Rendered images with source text
▶

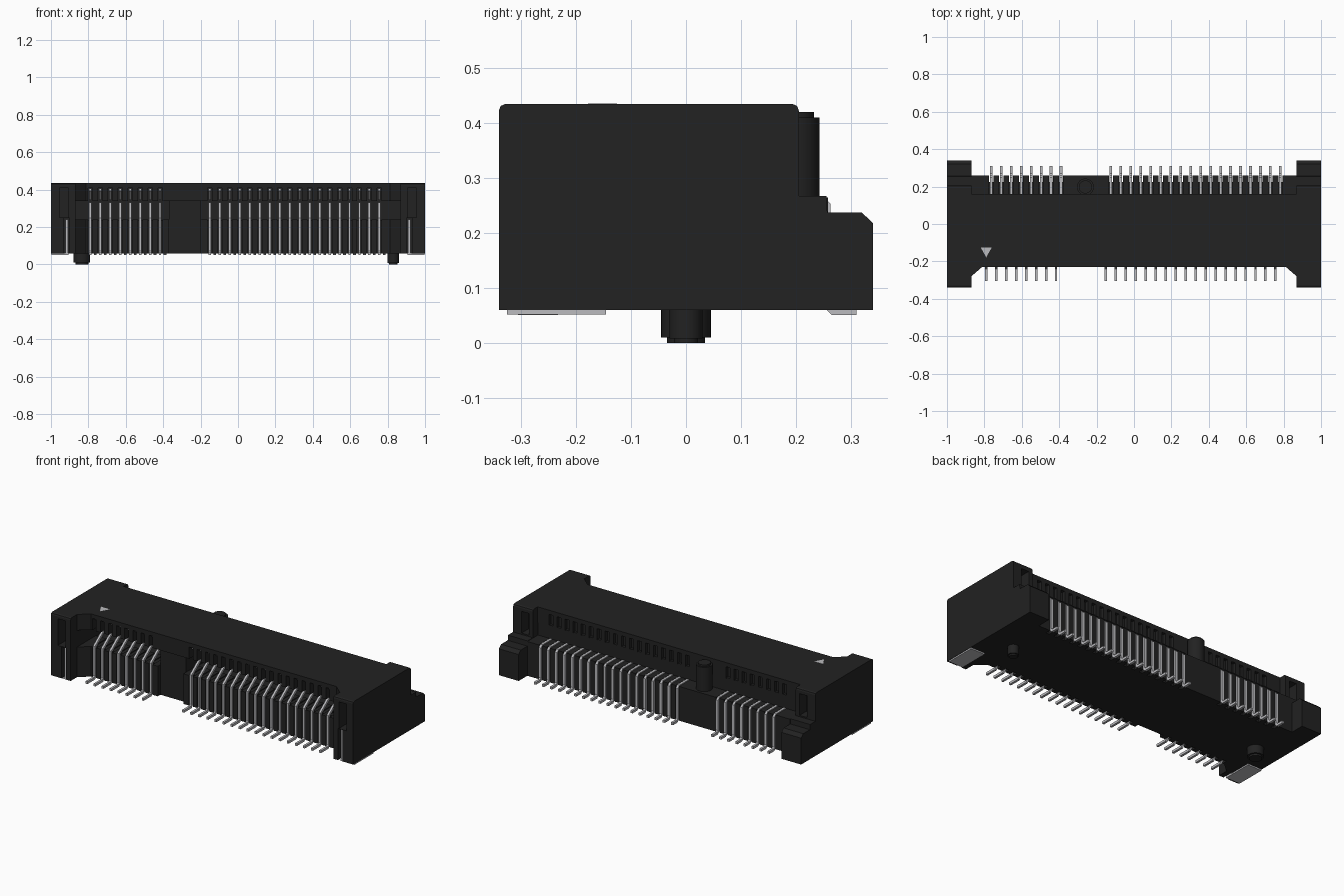
import bpy, bmesh, math
from mathutils import Vector

if "Cube" in bpy.data.objects:
    bpy.data.objects.remove(bpy.data.objects["Cube"])


def material(name, c):
    m = bpy.data.materials.new(name)
    m.diffuse_color = (*c, 1)
    m.use_nodes = True
    m.node_tree.nodes["Principled BSDF"].inputs["Base Color"].default_value = m.diffuse_color
    return m


BLACK = material("black_plastic", (0.016, 0.016, 0.016))
METAL = material("tin_metal", (0.50, 0.50, 0.52))
PITCH = 0.0533


def finish(name, bm, mat):
    bmesh.ops.recalc_face_normals(bm, faces=bm.faces)
    me = bpy.data.meshes.new(name)
    bm.to_mesh(me)
    bm.free()
    me.materials.append(mat)
    ob = bpy.data.objects.new(name, me)
    bpy.context.collection.objects.link(ob)
    return ob


def prism(bm, pts, axis, a, b):
    """Extrude a 2D outline along x (points are y,z) or z (points are x,y)."""
    def at(p, d):
        return (d, p[0], p[1]) if axis == 'x' else (p[0], p[1], d)
    lo = [bm.verts.new(at(p, a)) for p in pts]
    hi = [bm.verts.new(at(p, b)) for p in pts]
    n = len(pts)
    bm.faces.new(lo)
    bm.faces.new(hi[::-1])
    for i in range(n):
        bm.faces.new((lo[i], hi[i], hi[(i + 1) % n], lo[(i + 1) % n]))


def box(bm, x0, x1, y0, y1, z0, z1):
    prism(bm, [(y0, z0), (y1, z0), (y1, z1), (y0, z1)], 'x', x0, x1)


def boxes(name, mat, *dims):
    bm = bmesh.new()
    for d in dims:
        box(bm, *d)
    return finish(name, bm, mat)


def comb(xs, x0, x1, groove):
    """Solid spans left between grooves centred on xs."""
    spans = []
    for x in xs:
        spans.append((x0, x - groove / 2))
        x0 = x + groove / 2
    return spans + [(x0, x1)]


def pins(name, xs, path, width, thick):
    """Bent flat strips that follow a y,z path."""
    p = [Vector(q) for q in path]
    left, right = [], []
    for i, q in enumerate(p):
        ds = []
        if i > 0:
            ds.append((q - p[i - 1]).normalized())
        if i < len(p) - 1:
            ds.append((p[i + 1] - q).normalized())
        ns = [Vector((-d.y, d.x)) for d in ds]
        n = sum(ns, Vector((0, 0))).normalized()
        n *= thick / 2 / max(0.5, n.dot(ns[0]))
        left.append(q + n)
        right.append(q - n)
    bm = bmesh.new()
    for x in xs:
        for i in range(len(p) - 1):
            prism(bm, [left[i], left[i + 1], right[i + 1], right[i]], 'x', x - width / 2, x + width / 2)
    bmesh.ops.remove_doubles(bm, verts=bm.verts, dist=1e-5)
    return finish(name, bm, METAL)


def cylinder(name, x, y, r, z0, z1, bevel, both=False):
    bm = bmesh.new()
    bmesh.ops.create_cone(bm, cap_ends=True, segments=32, radius1=r, radius2=r, depth=z1 - z0)
    bmesh.ops.translate(bm, verts=bm.verts, vec=(x, y, (z0 + z1) / 2))
    bmesh.ops.bevel(bm, geom=[e for e in bm.edges if abs(e.verts[0].co.z - e.verts[1].co.z) < 1e-6],
                    offset=bevel, segments=2, affect='EDGES')
    ob = finish(name, bm, BLACK)
    for f in ob.data.polygons:
        f.use_smooth = abs(f.normal.z) < 0.9
    ob.data.set_sharp_from_angle(angle=math.radians(30))
    return ob


front_a = [-0.79 + PITCH * i for i in range(8)]
front_b = [-0.15 + PITCH * i for i in range(18)]
front_x = front_a + front_b
back_x = [x + PITCH / 2 for x in front_x]

# End blocks with stepped side profile and pockets
SIDE = [(-.34, .06), (.34, .06), (.34, .218), (.32, .237), (.257, .237), (.255, .267), (.205, .267),
        (.205, .423), (.202, .431), (.193, .435), (-.328, .435), (-.337, .431), (-.34, .423)]
for s, side in ((-1, "left"), (1, "right")):
    def span(a, b):
        return (min(s * a, s * b), max(s * a, s * b))
    bm = bmesh.new()
    prism(bm, SIDE, 'x', *span(.87, 1))
    block = finish(side + "_end_block", bm, BLACK)
    cut = boxes(side + "_pocket_cutter", BLACK,
                (*span(.905, .955), -.36, -.25, .25, .41),
                (*span(.90, .93), -.36, -.27, .04, .249),
                (*span(.895, .945), .14, .23, .275, .405))
    cut.hide_render = True
    cut.hide_viewport = True
    mod = block.modifiers.new("pockets", 'BOOLEAN')
    mod.object = cut
    mod.solver = 'EXACT'
    # Angled guides between the block and the slot
    bm = bmesh.new()
    for z0, z1 in ((.06, .24), (.34, .435)):
        prism(bm, [(s * .87, -.28), (s * .81, -.228), (s * .87, -.228)], 'z', z0, z1)
    finish(side + "_slot_guide", bm, BLACK)
    # Solder tab: pad underneath plus upright strip
    boxes(side + "_solder_tab", METAL,
          (*span(.905, .998), -.325, -.145, .052, .061),
          (*span(.908, .921), -.325, -.29, .055, .24))

# Central housing: base, slot rear wall and roof
boxes("housing_base", BLACK, (-.87, .87, -.20, .225, .06, .235))
boxes("slot_rear_wall", BLACK, (-.87, .87, .06, .14, .23, .42))
boxes("housing_roof", BLACK, (-.87, .87, -.23, .16, .41, .435))
boxes("slot_key", BLACK, (-.37, -.20, -.205, .08, .06, .415))

# Ribs between the contacts
boxes("front_lip_ribs", BLACK, *[(a, b, -.23, -.10, .06, .24)
      for a, b in comb(front_a, -.87, -.37, .024) + comb(front_b, -.20, .87, .024)])
boxes("front_roof_ribs", BLACK, *[(a, b, -.23, .07, .34, .412) for a, b in comb(front_x, -.87, .87, .024)])
boxes("back_ledge_ribs", BLACK, *[(a, b, .13, .258, .06, .265) for a, b in comb(back_x, -.87, .87, .022)])
boxes("back_roof_ribs", BLACK, *[(a, b, .12, .16, .34, .412) for a, b in comb(back_x, -.87, .87, .026)])
boxes("back_wall_panel", BLACK, (-.87, .87, .12, .157, .23, .345))

# Contacts
pins("front_contacts", front_x, [(-.305, .058), (-.236, .058), (-.226, .07), (-.226, .245),
                                 (-.12, .325), (-.09, .325), (.0, .25)], .013, .014)
pins("upper_contacts", front_x, [(.07, .385), (-.10, .352), (-.19, .40), (-.21, .40)], .013, .012)
pins("back_contacts", back_x, [(.31, .058), (.268, .058), (.256, .07), (.256, .25),
                               (.246, .26), (.13, .26)], .014, .014)

# Rear post and bottom locating pegs
cylinder("rear_post", -.26, .198, .045, .22, .42, .01)
cylinder("left_locating_peg", -.835, 0, .045, 0, .07, .01)
cylinder("right_locating_peg", .83, 0, .03, 0, .07, .008)

# Pin-one mark
bm = bmesh.new()
prism(bm, [(-.82, -.125), (-.79, -.178), (-.76, -.125)], 'z', .433, .436)
finish("pin_one_mark", bm, METAL)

◀

WORK ORDER.
Please give back, exactly as it stands above, the stretch from the line with "(-.87, .87, .06, .14, .23, .42))" through the line with "for a, b in comb(front_a, -.87, -.37, .024)", and no line outside it.

EXERCISE OUTPUT.
boxes("slot_rear_wall", BLACK, (-.87, .87, .06, .14, .23, .42))
boxes("housing_roof", BLACK, (-.87, .87, -.23, .16, .41, .435))
boxes("slot_key", BLACK, (-.37, -.20, -.205, .08, .06, .415))

# Ribs between the contacts
boxes("front_lip_ribs", BLACK, *[(a, b, -.23, -.10, .06, .24)
      for a, b in comb(front_a, -.87, -.37, .024) + comb(front_b, -.20, .87, .024)])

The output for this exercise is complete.